> _Task to carry out_:
Print verbatim the lines of the entries from the one containing "a = math.radians(phase" to the last, inclusive, and no others.

> _Exercise material_:
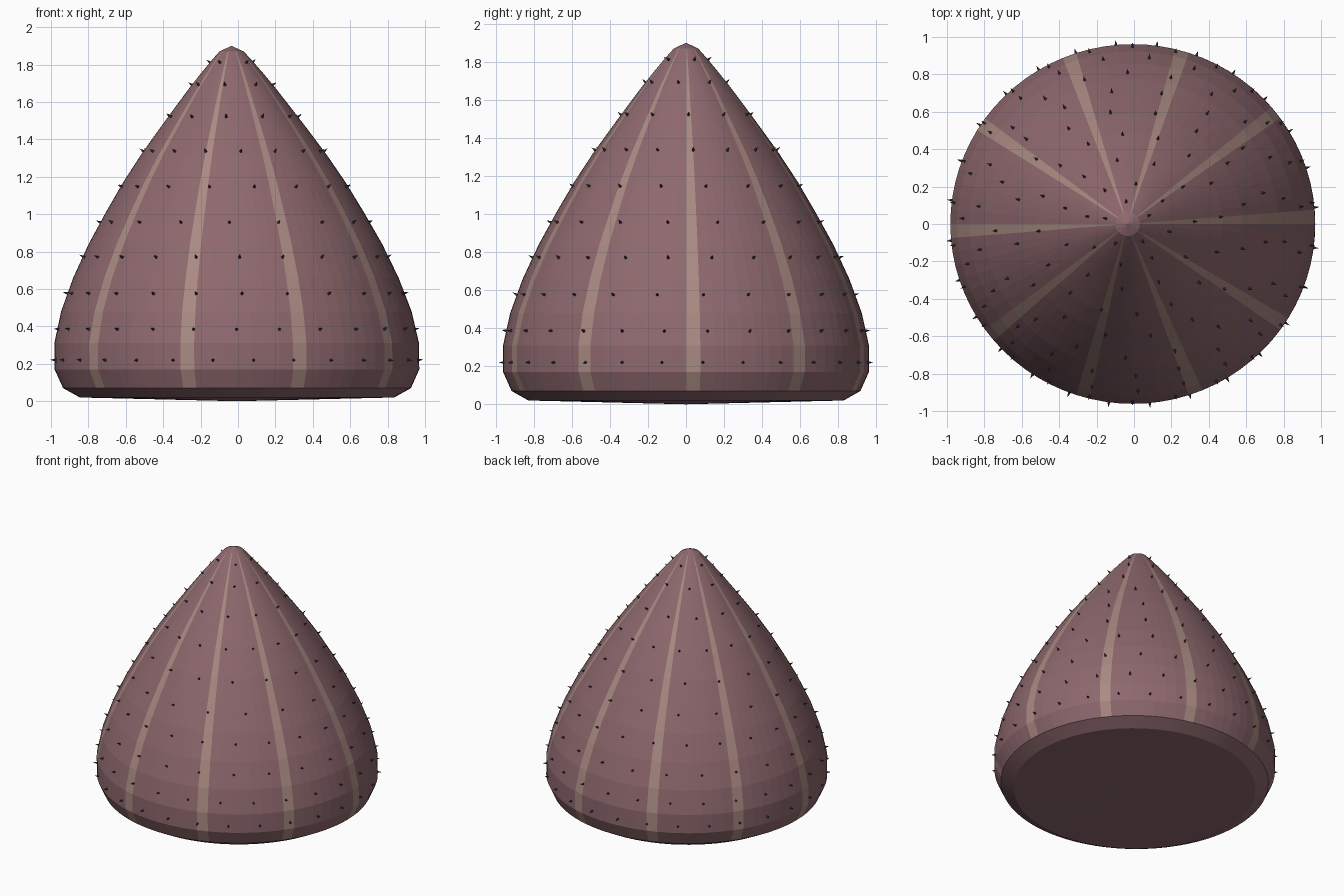
import bpy, bmesh, math, random
from mathutils import Vector, Matrix

if "Cube" in bpy.data.objects:
    bpy.data.objects.remove(bpy.data.objects["Cube"])

random.seed(4)
SEG = 80

# body profile: (radius, height)
PROFILE = [(.84, .02), (.93, .07), (.975, .17), (.975, .31), (.937, .48), (.87, .66),
           (.785, .84), (.69, 1.01), (.595, 1.17), (.495, 1.32), (.40, 1.45), (.31, 1.57),
           (.23, 1.675), (.165, 1.755), (.11, 1.82), (.065, 1.87)]
# spine rows: (height, count, angle of one spine measured from the front)
ROWS = [(.22, 28, 5.3), (.385, 26, 0), (.575, 23, 2), (.77, 22, 1.5), (.955, 17, -2.4),
        (1.145, 16, 10), (1.335, 16, 4.5), (1.52, 11, -6), (1.69, 8, -10.5), (1.81, 5, 40)]


def material(name, rgb):
    m = bpy.data.materials.new(name)
    m.diffuse_color = (*rgb, 1)
    m.use_nodes = True
    m.node_tree.nodes["Principled BSDF"].inputs["Base Color"].default_value = m.diffuse_color
    return m


def make_object(name, bm, mats):
    me = bpy.data.meshes.new(name)
    bm.normal_update()
    bm.to_mesh(me)
    bm.free()
    for m in mats:
        me.materials.append(m)
    ob = bpy.data.objects.new(name, me)
    bpy.context.collection.objects.link(ob)
    return ob


def surface(r, z, a):
    # slightly oval rings, leaning gently toward -x with height
    cx = -.005 - .03 * (z / 1.9) ** 1.5
    return Vector((cx + r * math.cos(a), .986 * r * math.sin(a), z))


def radius_and_slope(z):
    for (r0, z0), (r1, z1) in zip(PROFILE, PROFILE[1:]):
        if z0 <= z <= z1:
            return r0 + (r1 - r0) * (z - z0) / (z1 - z0), (r0 - r1) / (z1 - z0)


body_mat = material("mauve", (.27, .14, .155))
stripe_mat = material("pale_stripe", (.40, .255, .225))
spine_mat = material("dark_spine", (.055, .035, .04))

# body with ten pale stripes, each one face wide
bm = bmesh.new()
rings = [[bm.verts.new(surface(r, z, math.tau * i / SEG)) for i in range(SEG)]
         for r, z in PROFILE]
base = bm.verts.new((-.005, 0, 0))
tip = bm.verts.new((-.035, 0, 1.9))
for i in range(SEG):
    j = (i + 1) % SEG
    bm.faces.new((base, rings[0][j], rings[0][i]))
    for k, (lo, hi) in enumerate(zip(rings, rings[1:])):
        f = bm.faces.new((lo[i], lo[j], hi[j], hi[i]))
        f.material_index = int(i % 8 == 0 and k > 0)
    bm.faces.new((rings[-1][i], rings[-1][j], tip))
make_object("body", bm, [body_mat, stripe_mat])

# tiny spines standing out from the surface
bm = bmesh.new()
for z, count, phase in ROWS:
    r, slope = radius_and_slope(z)
    for i in range(count):
        a = math.radians(phase - 90) + math.tau * i / count
        n = Vector((math.cos(a), math.sin(a), slope)).normalized()
        n = (n + Vector((0, 0, random.uniform(-.15, .15)))).normalized()
        rot = n.to_track_quat('Z', 'Y').to_matrix().to_4x4()
        bmesh.ops.create_cone(bm, cap_ends=True, segments=5, radius1=.01, radius2=0, depth=.034,
                              matrix=Matrix.Translation(surface(r, z, a) + n * .010) @ rot)
make_object("spines", bm, [spine_mat])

> _Answer for this exercise_:
        a = math.radians(phase - 90) + math.tau * i / count
        n = Vector((math.cos(a), math.sin(a), slope)).normalized()
        n = (n + Vector((0, 0, random.uniform(-.15, .15)))).normalized()
        rot = n.to_track_quat('Z', 'Y').to_matrix().to_4x4()
        bmesh.ops.create_cone(bm, cap_ends=True, segments=5, radius1=.01, radius2=0, depth=.034,
                              matrix=Matrix.Translation(surface(r, z, a) + n * .010) @ rot)
make_object("spines", bm, [spine_mat])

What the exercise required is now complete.